### TASK OBJECTIVE:
The required output is the line that contains "bevel.width = 0.007" and every line after it, each written out exactly, up to the end of the entries.

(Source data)
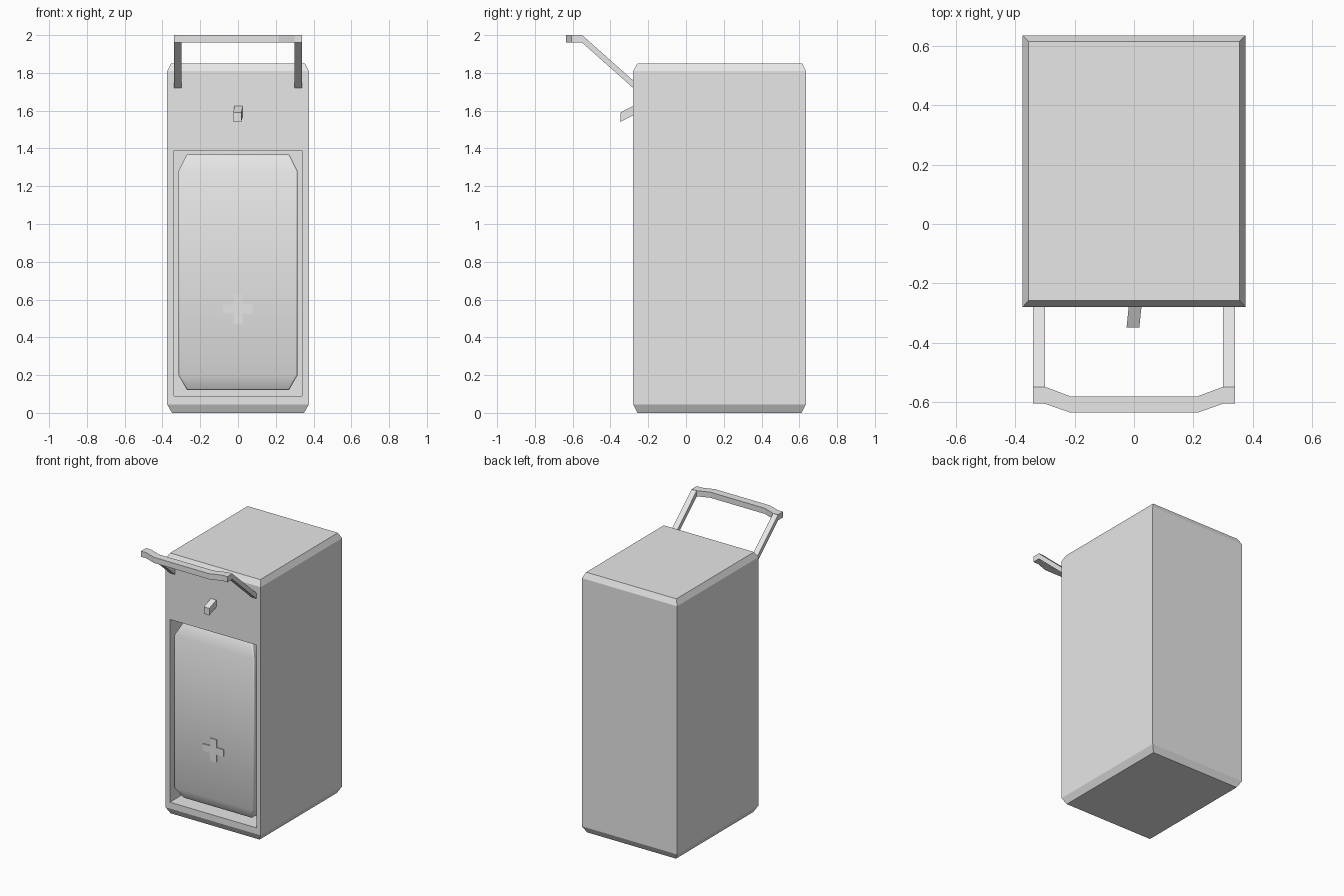
import bpy
import bmesh

cube = bpy.data.objects.get("Cube")
if cube:
    bpy.data.objects.remove(cube, do_unlink=True)

grey = bpy.data.materials.new("light grey")
grey.use_nodes = True
grey.diffuse_color = (0.8, 0.8, 0.8, 1)
grey.node_tree.nodes["Principled BSDF"].inputs["Base Color"].default_value = (0.8, 0.8, 0.8, 1)


def finish(bm, name):
    """Turn a bmesh into a named grey object."""
    bmesh.ops.recalc_face_normals(bm, faces=bm.faces)
    mesh = bpy.data.meshes.new(name)
    bm.to_mesh(mesh)
    bm.free()
    mesh.materials.append(grey)
    obj = bpy.data.objects.new(name, mesh)
    bpy.context.collection.objects.link(obj)
    return obj


def loft(rings):
    """Join matching point loops into a closed solid."""
    bm = bmesh.new()
    loops = [[bm.verts.new(p) for p in ring] for ring in rings]
    count = len(loops[0])
    for a, b in zip(loops, loops[1:]):
        for i in range(count):
            j = (i + 1) % count
            bm.faces.new((a[i], a[j], b[j], b[i]))
    bm.faces.new(loops[0])
    bm.faces.new(loops[-1])
    bmesh.ops.recalc_face_normals(bm, faces=bm.faces)
    return bm


def rect(z, x, front, back):
    return [(-x, front, z), (x, front, z), (x, back, z), (-x, back, z)]


FRONT, BACK, RECESS = -0.28, 0.635, -0.13

# Housing with chamfered top and bottom
bm = loft([rect(0, 0.35, -0.257, 0.612), rect(0.045, 0.375, FRONT, BACK),
           rect(1.81, 0.375, FRONT, BACK), rect(1.85, 0.355, -0.257, 0.615)])

# Recess sunk into the front face
panel = min(bm.faces, key=lambda f: f.calc_center_median().y)
for y in (FRONT, RECESS):
    bmesh.ops.inset_individual(bm, faces=[panel], thickness=0.01)
    middle = panel.calc_center_median()
    for v in panel.verts:
        v.co = (0.34 if v.co.x > 0 else -0.34, y, 1.39 if v.co.z > middle.z else 0.09)
finish(bm, "housing")

# Cartridge filling the recess, with tapered ends
bm = loft([rect(0.12, 0.27, -0.228, RECESS), rect(0.20, 0.315, -0.272, RECESS),
           rect(1.28, 0.315, -0.272, RECESS), rect(1.37, 0.27, -0.228, RECESS)])
cartridge = finish(bm, "cartridge")
bevel = cartridge.modifiers.new("soft edges", "BEVEL")
bevel.width = 0.007
bevel.segments = 2
bevel.limit_method = "ANGLE"
bpy.context.view_layer.objects.active = cartridge
cartridge.select_set(True)
bpy.ops.object.shade_smooth_by_angle()

# Thin raised plus on the cartridge
a, b = 0.025, 0.08
plus = [(-a, -b), (a, -b), (a, -a), (b, -a), (b, a), (a, a),
        (a, b), (-a, b), (-a, a), (-b, a), (-b, -a), (-a, -a)]
finish(loft([[(x, y, z + 0.55) for x, z in plus] for y in (-0.279, -0.271)]), "raised_plus")


def slat(name, x0, x1, start, end, thick, skew=0):
    """Sloping bar given by its (y, z) lower edge at both ends."""
    rings = []
    for (y, z), s in ((start, 0), (end, skew)):
        rings.append([(x0 + s, y, z), (x1 + s, y, z), (x1 + s, y, z + thick), (x0 + s, y, z + thick)])
    finish(loft(rings), name)


# Release tab
slat("release_tab", -0.018, 0.025, (FRONT, 1.575), (-0.348, 1.54), 0.05, -0.007)

# Lever arms and the bent push bar
for side, x in (("left", 0.30), ("right", -0.34)):
    slat(side + "_lever_arm", x, x + 0.04, (FRONT, 1.72), (-0.55, 1.96), 0.04)
half = [(0.34, -0.548), (0.34, -0.605), (0.30, -0.605), (0.215, -0.635)]
inner = [(0.215, -0.58), (0.30, -0.548)]
outline = half + [(-x, y) for x, y in reversed(half)]
outline += [(-x, y) for x, y in reversed(inner)] + inner
finish(loft([[(x, y, z) for x, y in outline] for z in (1.96, 2.0)]), "push_bar")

### EXPECTED OUTPUT:
bevel.width = 0.007
bevel.segments = 2
bevel.limit_method = "ANGLE"
bpy.context.view_layer.objects.active = cartridge
cartridge.select_set(True)
bpy.ops.object.shade_smooth_by_angle()

# Thin raised plus on the cartridge
a, b = 0.025, 0.08
plus = [(-a, -b), (a, -b), (a, -a), (b, -a), (b, a), (a, a),
        (a, b), (-a, b), (-a, a), (-b, a), (-b, -a), (-a, -a)]
finish(loft([[(x, y, z + 0.55) for x, z in plus] for y in (-0.279, -0.271)]), "raised_plus")


def slat(name, x0, x1, start, end, thick, skew=0):
    """Sloping bar given by its (y, z) lower edge at both ends."""
    rings = []
    for (y, z), s in ((start, 0), (end, skew)):
        rings.append([(x0 + s, y, z), (x1 + s, y, z), (x1 + s, y, z + thick), (x0 + s, y, z + thick)])
    finish(loft(rings), name)


# Release tab
slat("release_tab", -0.018, 0.025, (FRONT, 1.575), (-0.348, 1.54), 0.05, -0.007)

# Lever arms and the bent push bar
for side, x in (("left", 0.30), ("right", -0.34)):
    slat(side + "_lever_arm", x, x + 0.04, (FRONT, 1.72), (-0.55, 1.96), 0.04)
half = [(0.34, -0.548), (0.34, -0.605), (0.30, -0.605), (0.215, -0.635)]
inner = [(0.215, -0.58), (0.30, -0.548)]
outline = half + [(-x, y) for x, y in reversed(half)]
outline += [(-x, y) for x, y in reversed(inner)] + inner
finish(loft([[(x, y, z) for x, y in outline] for z in (1.96, 2.0)]), "push_bar")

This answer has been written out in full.